America’s shifting demographics portend doom for the modern-day philosophy of the Republican Party, according to a leading social researcher. But democracy still could be “doomed” while waiting for those demographic shifts, according to a national columnist reflecting on the data.
For at least three decades, demographers have predicted — accurately — the changing racial and ethnic makeup of the nation as it heads toward a day when no single race holds a majority. The same demographers have predicted seismic shifts in political and social views because of these changes — as the emerging younger generation becomes more socially liberal and less traditionally religious.
That political change has been slower to take effect, though, for several reasons, including the uneven distribution of younger and more diverse populations in major metro areas but not in rural and small-town America. That also plays out in the makeup of the U.S. Senate, for example, which is based on a two-per-state formula that gives equal weight to smaller and more rural states and larger, more urban states.
Robert P. Jones, founder of Public Religion Research Institute, is interested in the intersection of these political and social trends with corresponding trends in religion.
Jones recently was interviewed by columnist Jennifer Rubin of the Washington Post. The opinion piece in which she quotes him is headlined: “The Trend Against Religious Affiliation is a Grave Threat to the GOP. But Don’t Count on It to Save Democracy.”
Rubin particularly asked Jones to comment on the latest national data from Pew Research that shows nearly a third of the adult population now identifies as a “none” when asked their religious affiliation. At the same time, the share of the population that identifies as white evangelical Christian — the largest base of today’s Republican Party — continues to shrink.
“In terms of politics, these shifting religious demographics promise to disproportionately and negatively impact the future prospects of the Republican Party,” Jones said.
“According to PRRI’s 2020 Atlas of American Religion, only about one in 10 (13%) Republicans identify as religiously unaffiliated, compared to about a quarter (23%) of Democrats. Conversely — even as the number of white Christians in the country has dropped from 54% in 2008 to 44% today — more than two-thirds of Republicans continue to identify as white and Christian, compared to only four in 10 among Democrats.”
Jones then gave a blunt assessment of the two major political parties and how they are responding to these changes: “As the country’s religious and racial demographics have shifted, particularly over the last decade, the Democratic Party has changed with the times, while the Republican Party remains rooted in the past. To put this starkly, in terms of their religious and racial composition, the Democratic Party mirrors 30-year-old America, while the Republican Party mirrors 70-year-old America.”
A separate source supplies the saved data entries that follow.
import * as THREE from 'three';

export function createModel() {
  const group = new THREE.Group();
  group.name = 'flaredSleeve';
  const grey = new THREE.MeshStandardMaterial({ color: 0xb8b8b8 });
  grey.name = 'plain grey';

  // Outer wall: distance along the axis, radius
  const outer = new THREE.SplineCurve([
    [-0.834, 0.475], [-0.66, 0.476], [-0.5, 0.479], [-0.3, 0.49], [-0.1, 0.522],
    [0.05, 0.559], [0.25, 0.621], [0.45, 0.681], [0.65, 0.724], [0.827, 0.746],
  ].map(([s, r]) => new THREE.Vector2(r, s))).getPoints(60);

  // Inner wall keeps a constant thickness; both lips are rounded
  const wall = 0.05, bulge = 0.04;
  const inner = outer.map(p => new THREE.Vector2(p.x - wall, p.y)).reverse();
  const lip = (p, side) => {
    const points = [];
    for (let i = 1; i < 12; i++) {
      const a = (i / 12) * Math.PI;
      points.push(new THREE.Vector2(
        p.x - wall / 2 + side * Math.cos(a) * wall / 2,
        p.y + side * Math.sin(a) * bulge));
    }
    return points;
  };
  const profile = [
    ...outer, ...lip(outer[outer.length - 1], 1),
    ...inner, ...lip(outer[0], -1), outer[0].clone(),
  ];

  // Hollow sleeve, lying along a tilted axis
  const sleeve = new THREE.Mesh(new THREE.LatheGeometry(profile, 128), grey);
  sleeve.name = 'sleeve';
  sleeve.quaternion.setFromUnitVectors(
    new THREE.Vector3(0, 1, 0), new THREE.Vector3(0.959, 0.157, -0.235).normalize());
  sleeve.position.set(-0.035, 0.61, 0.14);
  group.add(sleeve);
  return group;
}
Republican leaders understand this reality, Jones added. “Seen against this backdrop, the temptation to abandon democratic principles for short-term political gains is powerful. These dynamics are one of the chief drivers not only of the MAGA appeals to nostalgia for a 1950s-era white Christian America but also for the heavy-handed tactics of extreme gerrymandering, restrictive voting laws, voter suppression and the unfolding attempts to allow Republican-controlled state legislatures to throw out the results of fair elections.”
The result, Jones said, is “a visceral, desperate attempt to retain a minority, white Christian rule against the rising tide of religious and demographic change.”
Rubin added to the interpretation: “Rather than address this problem by expanding their appeal, white evangelical Republicans have panicked and doubled down on their politics of grievance and resentment. Their aim, it seems, is to attract every white evangelical they can find and disable the votes of everyone else.”
But given the threats of Trumpism and its attempts to overthrow democratic norms — which almost came to shocking fruition in the aftermath of the 2020 presidential election — those who are waiting for the promised demographic change to save democracy should not be so sure they will succeed, Rubin added.
“Democrats and our democratic system cannot simply wait for the demographic wave to save the country from the authoritarian right,” she wrote. “Our democracy is in peril now, and the future of democracy in just the next few years is in doubt. Democrats have the numbers on their side, but they won’t have the votes or the counted votes if antidemocratic tactics succeed.
“So long as Republicans make it harder for Democratic voters to cast ballots and booby-trap election administration, white evangelicals’ antagonism toward democracy and diversity will retain, if not expand, their disproportionate power. Refusal to address this issue directly advantages the pro-authoritarian right and erodes the concept of democracy. Whenever the minority abuses the system in order to enhance its power, voters will find the government increasingly out of sync with their views, values and concerns.”
Americans growing less religious and more strictly religious at the same time | Analysis by Mark Wingfield